_Activity_
Return the full listing exactly as it is written.

_Exercise data_
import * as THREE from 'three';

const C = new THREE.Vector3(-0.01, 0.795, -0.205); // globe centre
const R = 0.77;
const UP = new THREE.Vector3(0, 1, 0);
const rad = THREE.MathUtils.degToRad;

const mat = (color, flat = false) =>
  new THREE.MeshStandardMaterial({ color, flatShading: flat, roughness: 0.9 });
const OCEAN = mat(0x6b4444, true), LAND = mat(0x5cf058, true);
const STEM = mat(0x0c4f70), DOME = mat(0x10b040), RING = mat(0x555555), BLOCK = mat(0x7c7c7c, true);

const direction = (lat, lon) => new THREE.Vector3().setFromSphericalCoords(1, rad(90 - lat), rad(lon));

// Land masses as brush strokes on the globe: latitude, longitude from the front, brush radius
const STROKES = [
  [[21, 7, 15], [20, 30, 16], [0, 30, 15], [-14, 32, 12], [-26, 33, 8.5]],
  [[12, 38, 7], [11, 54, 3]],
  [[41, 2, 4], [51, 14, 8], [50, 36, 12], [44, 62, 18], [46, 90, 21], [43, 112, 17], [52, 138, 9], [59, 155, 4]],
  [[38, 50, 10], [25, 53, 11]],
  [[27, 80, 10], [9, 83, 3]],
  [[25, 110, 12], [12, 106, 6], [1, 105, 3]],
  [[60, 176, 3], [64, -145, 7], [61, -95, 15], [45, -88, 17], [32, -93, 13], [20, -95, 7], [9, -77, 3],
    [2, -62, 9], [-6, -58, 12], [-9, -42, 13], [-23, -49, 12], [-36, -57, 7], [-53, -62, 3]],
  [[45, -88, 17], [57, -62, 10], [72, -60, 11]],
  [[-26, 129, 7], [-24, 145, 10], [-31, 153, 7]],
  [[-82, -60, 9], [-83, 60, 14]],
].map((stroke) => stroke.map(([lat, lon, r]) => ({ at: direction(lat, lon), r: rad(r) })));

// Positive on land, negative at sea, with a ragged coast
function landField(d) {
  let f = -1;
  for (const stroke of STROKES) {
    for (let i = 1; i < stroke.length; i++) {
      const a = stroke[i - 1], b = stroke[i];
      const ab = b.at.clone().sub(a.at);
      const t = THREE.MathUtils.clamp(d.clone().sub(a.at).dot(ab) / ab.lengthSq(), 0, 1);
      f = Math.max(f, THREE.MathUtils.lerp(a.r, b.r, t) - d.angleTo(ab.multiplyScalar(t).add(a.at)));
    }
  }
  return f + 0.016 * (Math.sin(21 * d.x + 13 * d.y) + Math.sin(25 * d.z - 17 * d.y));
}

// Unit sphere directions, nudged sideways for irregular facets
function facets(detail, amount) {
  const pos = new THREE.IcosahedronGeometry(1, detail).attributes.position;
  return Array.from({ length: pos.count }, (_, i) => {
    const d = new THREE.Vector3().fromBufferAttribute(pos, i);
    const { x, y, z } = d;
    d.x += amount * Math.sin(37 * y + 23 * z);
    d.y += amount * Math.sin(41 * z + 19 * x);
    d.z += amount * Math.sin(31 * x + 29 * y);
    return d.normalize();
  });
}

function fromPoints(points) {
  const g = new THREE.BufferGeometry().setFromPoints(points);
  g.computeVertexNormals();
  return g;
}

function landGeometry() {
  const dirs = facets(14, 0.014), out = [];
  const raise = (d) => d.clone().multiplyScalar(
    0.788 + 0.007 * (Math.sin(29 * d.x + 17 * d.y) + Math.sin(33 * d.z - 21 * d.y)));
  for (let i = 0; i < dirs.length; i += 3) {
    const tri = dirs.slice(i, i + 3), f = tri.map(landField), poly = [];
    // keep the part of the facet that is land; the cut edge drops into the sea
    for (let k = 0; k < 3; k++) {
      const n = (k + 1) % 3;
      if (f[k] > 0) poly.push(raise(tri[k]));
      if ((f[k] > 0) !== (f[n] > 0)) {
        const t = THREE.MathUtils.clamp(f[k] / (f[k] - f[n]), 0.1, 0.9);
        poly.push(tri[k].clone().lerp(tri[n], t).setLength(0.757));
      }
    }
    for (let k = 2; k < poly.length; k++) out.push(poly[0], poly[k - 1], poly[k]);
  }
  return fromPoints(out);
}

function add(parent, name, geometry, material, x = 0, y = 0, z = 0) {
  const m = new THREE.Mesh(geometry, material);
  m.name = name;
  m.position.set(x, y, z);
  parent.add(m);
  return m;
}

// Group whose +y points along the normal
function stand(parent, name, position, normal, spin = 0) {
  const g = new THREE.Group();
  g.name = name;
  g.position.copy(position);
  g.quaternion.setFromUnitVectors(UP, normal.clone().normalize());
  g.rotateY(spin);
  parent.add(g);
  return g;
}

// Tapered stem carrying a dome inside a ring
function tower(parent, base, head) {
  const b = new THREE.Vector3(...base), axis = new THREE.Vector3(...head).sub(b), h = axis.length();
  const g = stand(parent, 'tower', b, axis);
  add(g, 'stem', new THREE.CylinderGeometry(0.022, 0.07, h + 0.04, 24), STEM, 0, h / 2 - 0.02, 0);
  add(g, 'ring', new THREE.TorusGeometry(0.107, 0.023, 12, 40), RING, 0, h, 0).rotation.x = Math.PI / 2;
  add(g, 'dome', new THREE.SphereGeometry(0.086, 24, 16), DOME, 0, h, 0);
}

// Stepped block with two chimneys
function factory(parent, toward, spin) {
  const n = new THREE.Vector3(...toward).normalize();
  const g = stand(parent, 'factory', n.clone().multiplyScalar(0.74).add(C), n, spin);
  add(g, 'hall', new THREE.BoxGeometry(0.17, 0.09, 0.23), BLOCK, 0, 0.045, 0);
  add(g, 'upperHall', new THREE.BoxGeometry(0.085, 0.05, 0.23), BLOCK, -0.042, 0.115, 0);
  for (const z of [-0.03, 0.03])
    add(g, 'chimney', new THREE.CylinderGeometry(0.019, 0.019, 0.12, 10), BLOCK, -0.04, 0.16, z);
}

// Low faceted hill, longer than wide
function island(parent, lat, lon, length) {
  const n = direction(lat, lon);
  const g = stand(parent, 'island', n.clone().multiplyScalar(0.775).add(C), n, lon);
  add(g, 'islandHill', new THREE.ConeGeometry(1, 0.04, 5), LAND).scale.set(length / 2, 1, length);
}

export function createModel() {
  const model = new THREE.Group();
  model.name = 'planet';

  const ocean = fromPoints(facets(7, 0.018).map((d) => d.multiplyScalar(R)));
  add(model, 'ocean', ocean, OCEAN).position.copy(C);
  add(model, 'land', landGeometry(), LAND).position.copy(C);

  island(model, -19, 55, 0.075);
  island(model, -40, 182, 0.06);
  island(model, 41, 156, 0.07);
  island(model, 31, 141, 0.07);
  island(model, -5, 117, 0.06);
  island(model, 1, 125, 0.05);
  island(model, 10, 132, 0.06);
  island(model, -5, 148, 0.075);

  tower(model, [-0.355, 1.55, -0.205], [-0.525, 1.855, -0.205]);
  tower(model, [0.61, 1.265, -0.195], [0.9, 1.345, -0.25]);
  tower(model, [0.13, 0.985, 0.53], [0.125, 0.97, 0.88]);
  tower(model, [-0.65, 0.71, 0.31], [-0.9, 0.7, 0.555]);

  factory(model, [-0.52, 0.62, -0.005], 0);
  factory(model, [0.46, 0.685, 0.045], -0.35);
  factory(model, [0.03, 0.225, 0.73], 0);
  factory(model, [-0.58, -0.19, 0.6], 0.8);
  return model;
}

_Output_
import * as THREE from 'three';

const C = new THREE.Vector3(-0.01, 0.795, -0.205); // globe centre
const R = 0.77;
const UP = new THREE.Vector3(0, 1, 0);
const rad = THREE.MathUtils.degToRad;

const mat = (color, flat = false) =>
  new THREE.MeshStandardMaterial({ color, flatShading: flat, roughness: 0.9 });
const OCEAN = mat(0x6b4444, true), LAND = mat(0x5cf058, true);
const STEM = mat(0x0c4f70), DOME = mat(0x10b040), RING = mat(0x555555), BLOCK = mat(0x7c7c7c, true);

const direction = (lat, lon) => new THREE.Vector3().setFromSphericalCoords(1, rad(90 - lat), rad(lon));

// Land masses as brush strokes on the globe: latitude, longitude from the front, brush radius
const STROKES = [
  [[21, 7, 15], [20, 30, 16], [0, 30, 15], [-14, 32, 12], [-26, 33, 8.5]],
  [[12, 38, 7], [11, 54, 3]],
  [[41, 2, 4], [51, 14, 8], [50, 36, 12], [44, 62, 18], [46, 90, 21], [43, 112, 17], [52, 138, 9], [59, 155, 4]],
  [[38, 50, 10], [25, 53, 11]],
  [[27, 80, 10], [9, 83, 3]],
  [[25, 110, 12], [12, 106, 6], [1, 105, 3]],
  [[60, 176, 3], [64, -145, 7], [61, -95, 15], [45, -88, 17], [32, -93, 13], [20, -95, 7], [9, -77, 3],
    [2, -62, 9], [-6, -58, 12], [-9, -42, 13], [-23, -49, 12], [-36, -57, 7], [-53, -62, 3]],
  [[45, -88, 17], [57, -62, 10], [72, -60, 11]],
  [[-26, 129, 7], [-24, 145, 10], [-31, 153, 7]],
  [[-82, -60, 9], [-83, 60, 14]],
].map((stroke) => stroke.map(([lat, lon, r]) => ({ at: direction(lat, lon), r: rad(r) })));

// Positive on land, negative at sea, with a ragged coast
function landField(d) {
  let f = -1;
  for (const stroke of STROKES) {
    for (let i = 1; i < stroke.length; i++) {
      const a = stroke[i - 1], b = stroke[i];
      const ab = b.at.clone().sub(a.at);
      const t = THREE.MathUtils.clamp(d.clone().sub(a.at).dot(ab) / ab.lengthSq(), 0, 1);
      f = Math.max(f, THREE.MathUtils.lerp(a.r, b.r, t) - d.angleTo(ab.multiplyScalar(t).add(a.at)));
    }
  }
  return f + 0.016 * (Math.sin(21 * d.x + 13 * d.y) + Math.sin(25 * d.z - 17 * d.y));
}

// Unit sphere directions, nudged sideways for irregular facets
function facets(detail, amount) {
  const pos = new THREE.IcosahedronGeometry(1, detail).attributes.position;
  return Array.from({ length: pos.count }, (_, i) => {
    const d = new THREE.Vector3().fromBufferAttribute(pos, i);
    const { x, y, z } = d;
    d.x += amount * Math.sin(37 * y + 23 * z);
    d.y += amount * Math.sin(41 * z + 19 * x);
    d.z += amount * Math.sin(31 * x + 29 * y);
    return d.normalize();
  });
}

function fromPoints(points) {
  const g = new THREE.BufferGeometry().setFromPoints(points);
  g.computeVertexNormals();
  return g;
}

function landGeometry() {
  const dirs = facets(14, 0.014), out = [];
  const raise = (d) => d.clone().multiplyScalar(
    0.788 + 0.007 * (Math.sin(29 * d.x + 17 * d.y) + Math.sin(33 * d.z - 21 * d.y)));
  for (let i = 0; i < dirs.length; i += 3) {
    const tri = dirs.slice(i, i + 3), f = tri.map(landField), poly = [];
    // keep the part of the facet that is land; the cut edge drops into the sea
    for (let k = 0; k < 3; k++) {
      const n = (k + 1) % 3;
      if (f[k] > 0) poly.push(raise(tri[k]));
      if ((f[k] > 0) !== (f[n] > 0)) {
        const t = THREE.MathUtils.clamp(f[k] / (f[k] - f[n]), 0.1, 0.9);
        poly.push(tri[k].clone().lerp(tri[n], t).setLength(0.757));
      }
    }
    for (let k = 2; k < poly.length; k++) out.push(poly[0], poly[k - 1], poly[k]);
  }
  return fromPoints(out);
}

function add(parent, name, geometry, material, x = 0, y = 0, z = 0) {
  const m = new THREE.Mesh(geometry, material);
  m.name = name;
  m.position.set(x, y, z);
  parent.add(m);
  return m;
}

// Group whose +y points along the normal
function stand(parent, name, position, normal, spin = 0) {
  const g = new THREE.Group();
  g.name = name;
  g.position.copy(position);
  g.quaternion.setFromUnitVectors(UP, normal.clone().normalize());
  g.rotateY(spin);
  parent.add(g);
  return g;
}

// Tapered stem carrying a dome inside a ring
function tower(parent, base, head) {
  const b = new THREE.Vector3(...base), axis = new THREE.Vector3(...head).sub(b), h = axis.length();
  const g = stand(parent, 'tower', b, axis);
  add(g, 'stem', new THREE.CylinderGeometry(0.022, 0.07, h + 0.04, 24), STEM, 0, h / 2 - 0.02, 0);
  add(g, 'ring', new THREE.TorusGeometry(0.107, 0.023, 12, 40), RING, 0, h, 0).rotation.x = Math.PI / 2;
  add(g, 'dome', new THREE.SphereGeometry(0.086, 24, 16), DOME, 0, h, 0);
}

// Stepped block with two chimneys
function factory(parent, toward, spin) {
  const n = new THREE.Vector3(...toward).normalize();
  const g = stand(parent, 'factory', n.clone().multiplyScalar(0.74).add(C), n, spin);
  add(g, 'hall', new THREE.BoxGeometry(0.17, 0.09, 0.23), BLOCK, 0, 0.045, 0);
  add(g, 'upperHall', new THREE.BoxGeometry(0.085, 0.05, 0.23), BLOCK, -0.042, 0.115, 0);
  for (const z of [-0.03, 0.03])
    add(g, 'chimney', new THREE.CylinderGeometry(0.019, 0.019, 0.12, 10), BLOCK, -0.04, 0.16, z);
}

// Low faceted hill, longer than wide
function island(parent, lat, lon, length) {
  const n = direction(lat, lon);
  const g = stand(parent, 'island', n.clone().multiplyScalar(0.775).add(C), n, lon);
  add(g, 'islandHill', new THREE.ConeGeometry(1, 0.04, 5), LAND).scale.set(length / 2, 1, length);
}

export function createModel() {
  const model = new THREE.Group();
  model.name = 'planet';

  const ocean = fromPoints(facets(7, 0.018).map((d) => d.multiplyScalar(R)));
  add(model, 'ocean', ocean, OCEAN).position.copy(C);
  add(model, 'land', landGeometry(), LAND).position.copy(C);

  island(model, -19, 55, 0.075);
  island(model, -40, 182, 0.06);
  island(model, 41, 156, 0.07);
  island(model, 31, 141, 0.07);
  island(model, -5, 117, 0.06);
  island(model, 1, 125, 0.05);
  island(model, 10, 132, 0.06);
  island(model, -5, 148, 0.075);

  tower(model, [-0.355, 1.55, -0.205], [-0.525, 1.855, -0.205]);
  tower(model, [0.61, 1.265, -0.195], [0.9, 1.345, -0.25]);
  tower(model, [0.13, 0.985, 0.53], [0.125, 0.97, 0.88]);
  tower(model, [-0.65, 0.71, 0.31], [-0.9, 0.7, 0.555]);

  factory(model, [-0.52, 0.62, -0.005], 0);
  factory(model, [0.46, 0.685, 0.045], -0.35);
  factory(model, [0.03, 0.225, 0.73], 0);
  factory(model, [-0.58, -0.19, 0.6], 0.8);
  return model;
}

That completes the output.